Stored data

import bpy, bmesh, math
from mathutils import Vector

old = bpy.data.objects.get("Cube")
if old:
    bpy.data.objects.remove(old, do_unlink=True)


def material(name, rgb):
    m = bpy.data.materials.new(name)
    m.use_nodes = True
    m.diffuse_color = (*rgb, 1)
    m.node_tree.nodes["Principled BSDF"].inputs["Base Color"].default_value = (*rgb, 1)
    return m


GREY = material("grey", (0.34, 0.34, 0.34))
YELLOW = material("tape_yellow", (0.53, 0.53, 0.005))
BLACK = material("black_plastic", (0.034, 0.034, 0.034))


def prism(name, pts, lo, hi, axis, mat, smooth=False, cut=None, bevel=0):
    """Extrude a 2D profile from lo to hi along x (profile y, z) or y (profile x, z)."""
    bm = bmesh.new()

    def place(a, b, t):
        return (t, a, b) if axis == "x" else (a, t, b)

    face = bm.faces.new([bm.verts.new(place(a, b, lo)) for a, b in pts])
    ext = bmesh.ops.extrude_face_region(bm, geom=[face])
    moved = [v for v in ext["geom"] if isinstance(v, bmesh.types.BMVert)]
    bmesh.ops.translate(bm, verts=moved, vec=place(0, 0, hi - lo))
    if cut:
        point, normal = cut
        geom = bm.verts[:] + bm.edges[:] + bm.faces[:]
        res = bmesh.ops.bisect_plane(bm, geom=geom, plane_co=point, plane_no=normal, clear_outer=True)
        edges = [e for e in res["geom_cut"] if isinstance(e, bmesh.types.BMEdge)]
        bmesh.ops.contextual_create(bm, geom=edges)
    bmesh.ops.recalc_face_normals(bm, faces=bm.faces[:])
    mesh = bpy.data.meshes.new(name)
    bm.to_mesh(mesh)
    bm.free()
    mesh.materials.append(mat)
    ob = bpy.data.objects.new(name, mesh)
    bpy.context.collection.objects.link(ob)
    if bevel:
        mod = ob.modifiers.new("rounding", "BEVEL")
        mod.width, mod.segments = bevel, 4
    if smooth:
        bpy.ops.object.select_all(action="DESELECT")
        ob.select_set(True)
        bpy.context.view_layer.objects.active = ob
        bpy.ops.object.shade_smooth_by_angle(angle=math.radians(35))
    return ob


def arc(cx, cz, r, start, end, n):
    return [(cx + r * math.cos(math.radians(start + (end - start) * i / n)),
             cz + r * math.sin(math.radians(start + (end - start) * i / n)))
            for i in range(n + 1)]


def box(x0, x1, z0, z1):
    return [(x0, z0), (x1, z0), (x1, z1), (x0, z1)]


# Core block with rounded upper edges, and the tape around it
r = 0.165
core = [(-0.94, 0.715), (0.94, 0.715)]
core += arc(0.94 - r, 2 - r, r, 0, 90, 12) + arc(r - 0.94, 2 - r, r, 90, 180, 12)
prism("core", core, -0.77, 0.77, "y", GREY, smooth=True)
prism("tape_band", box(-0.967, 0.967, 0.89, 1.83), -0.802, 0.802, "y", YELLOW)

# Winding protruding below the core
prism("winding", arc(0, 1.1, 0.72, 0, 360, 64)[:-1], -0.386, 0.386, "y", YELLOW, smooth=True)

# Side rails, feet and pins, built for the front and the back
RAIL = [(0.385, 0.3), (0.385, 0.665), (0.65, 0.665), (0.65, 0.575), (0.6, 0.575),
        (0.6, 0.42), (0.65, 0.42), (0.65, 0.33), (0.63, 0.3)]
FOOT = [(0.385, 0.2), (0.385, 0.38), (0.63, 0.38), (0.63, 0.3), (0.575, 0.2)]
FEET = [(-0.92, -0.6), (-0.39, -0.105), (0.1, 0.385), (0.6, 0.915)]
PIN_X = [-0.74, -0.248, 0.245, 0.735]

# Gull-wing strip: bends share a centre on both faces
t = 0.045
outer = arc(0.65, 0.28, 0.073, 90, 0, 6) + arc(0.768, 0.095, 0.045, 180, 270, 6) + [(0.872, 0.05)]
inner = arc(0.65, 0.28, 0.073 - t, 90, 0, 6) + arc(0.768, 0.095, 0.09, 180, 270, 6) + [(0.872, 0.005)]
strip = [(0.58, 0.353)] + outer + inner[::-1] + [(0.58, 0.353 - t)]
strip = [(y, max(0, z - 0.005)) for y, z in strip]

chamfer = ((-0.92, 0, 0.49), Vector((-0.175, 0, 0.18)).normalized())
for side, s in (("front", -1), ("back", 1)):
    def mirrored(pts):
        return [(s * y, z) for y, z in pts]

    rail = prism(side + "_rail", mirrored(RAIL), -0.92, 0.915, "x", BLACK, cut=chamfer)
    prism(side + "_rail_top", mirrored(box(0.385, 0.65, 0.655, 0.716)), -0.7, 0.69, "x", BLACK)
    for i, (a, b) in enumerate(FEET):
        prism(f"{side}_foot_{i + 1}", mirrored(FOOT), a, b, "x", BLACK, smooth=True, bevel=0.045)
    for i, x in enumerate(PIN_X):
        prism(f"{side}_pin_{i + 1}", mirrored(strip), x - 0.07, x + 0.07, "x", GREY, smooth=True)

▸ **TASK STATEMENT**
Going through the entries above, count the lines that include "GREY" and state only the result.

▸ **REPLY**
3